[Prompt] Stop at the line containing "me = bpy.data.meshes.new(name)": repeat exactly every line of the entries below from the first up to it, plus that line, with pictures omitted.

Plain-text document sources:
== == ==
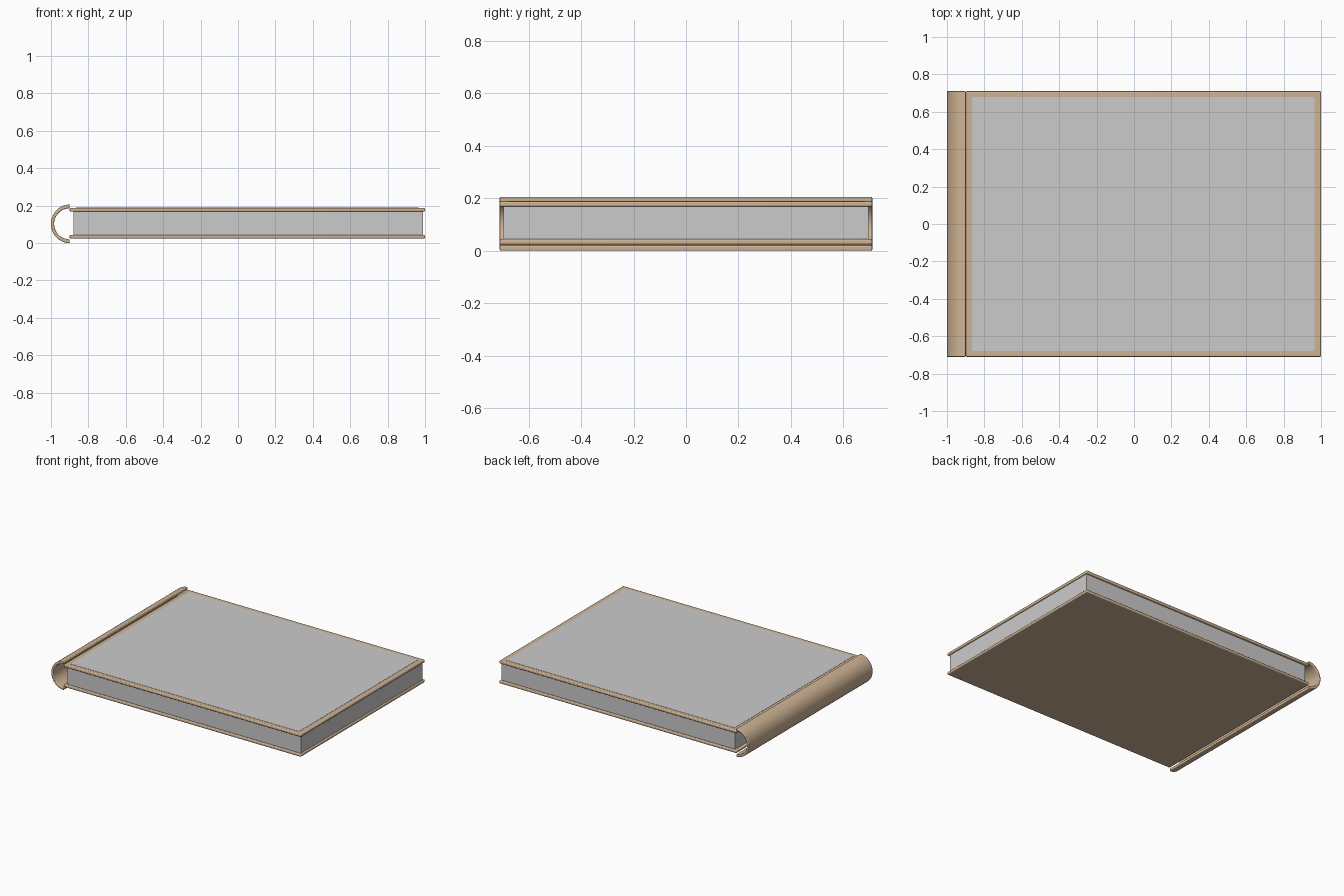
import bpy, bmesh
from math import pi, sin, cos, radians

if "Cube" in bpy.data.objects:
    bpy.data.objects.remove(bpy.data.objects["Cube"])


def material(name, rgb):
    m = bpy.data.materials.new(name)
    m.diffuse_color = (*rgb, 1)
    m.use_nodes = True
    m.node_tree.nodes["Principled BSDF"].inputs["Base Color"].default_value = m.diffuse_color
    return m


leather = material("tan_leather", (0.62, 0.45, 0.30))
paper = material("paper", (0.88, 0.88, 0.86))


def finish(bm, name, mat=None, bevel=0):
    bmesh.ops.recalc_face_normals(bm, faces=bm.faces)
    me = bpy.data.meshes.new(name)
    bm.to_mesh(me)
    bm.free()
    ob = bpy.data.objects.new(name, me)
    bpy.context.collection.objects.link(ob)
    if mat:
        me.materials.append(mat)
    if bevel:
        b = ob.modifiers.new("rounded_edges", 'BEVEL')
        b.width, b.segments = bevel, 3
        b.limit_method, b.angle_limit = 'ANGLE', radians(40)
    bpy.ops.object.select_all(action='DESELECT')
    ob.select_set(True)
    bpy.context.view_layer.objects.active = ob
    bpy.ops.object.shade_smooth_by_angle(angle=radians(35))
    return ob


def box(name, x0, x1, half_y, z0, z1, mat=None, bevel=0):
    bm = bmesh.new()
    bmesh.ops.create_cube(bm, size=1)
    for v in bm.verts:
        v.co.x = x0 if v.co.x < 0 else x1
        v.co.y = half_y if v.co.y > 0 else -half_y
        v.co.z = z0 if v.co.z < 0 else z1
    return finish(bm, name, mat, bevel)


HALF = 0.71

# Covers and page block
box("back_cover", -0.90, 1.0, HALF, 0.024, 0.044, leather, 0.006)
box("front_cover", -0.90, 1.0, HALF, 0.168, 0.188, leather, 0.006)
box("pages", -0.88, 0.99, 0.695, 0.042, 0.170, paper)

# Grey inset panel on the front cover
box("cover_panel", -0.865, 0.965, 0.68, 0.180, 0.1895)

# Hollow half-round spine: C-shaped profile extruded along y
N, CX, CZ, R, T = 32, -0.90, 0.103, 0.103, 0.02
angles = [pi / 2 + pi * i / N for i in range(N + 1)]
profile = [(CX + 0.97 * R * cos(a), CZ + R * sin(a)) for a in angles]
profile += [(CX + (R - T) * cos(a), CZ + (R - T) * sin(a)) for a in reversed(angles)]
bm = bmesh.new()
n = len(profile)
rings = [[bm.verts.new((x, y, z)) for x, z in profile] for y in (-HALF, HALF)]
for i in range(n):
    j = (i + 1) % n
    bm.faces.new((rings[0][i], rings[0][j], rings[1][j], rings[1][i]))
for ring in rings:
    for i in range(N):
        bm.faces.new((ring[i], ring[i + 1], ring[n - 2 - i], ring[n - 1 - i]))
spine = finish(bm, "spine", leather, 0.005)
for v in spine.data.vertices:
    if abs(v.co.x + 0.9999) < 1e-3:
        v.co.x = -1.0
== == ==
[Answer area]
import bpy, bmesh
from math import pi, sin, cos, radians

if "Cube" in bpy.data.objects:
    bpy.data.objects.remove(bpy.data.objects["Cube"])


def material(name, rgb):
    m = bpy.data.materials.new(name)
    m.diffuse_color = (*rgb, 1)
    m.use_nodes = True
    m.node_tree.nodes["Principled BSDF"].inputs["Base Color"].default_value = m.diffuse_color
    return m


leather = material("tan_leather", (0.62, 0.45, 0.30))
paper = material("paper", (0.88, 0.88, 0.86))


def finish(bm, name, mat=None, bevel=0):
    bmesh.ops.recalc_face_normals(bm, faces=bm.faces)
    me = bpy.data.meshes.new(name)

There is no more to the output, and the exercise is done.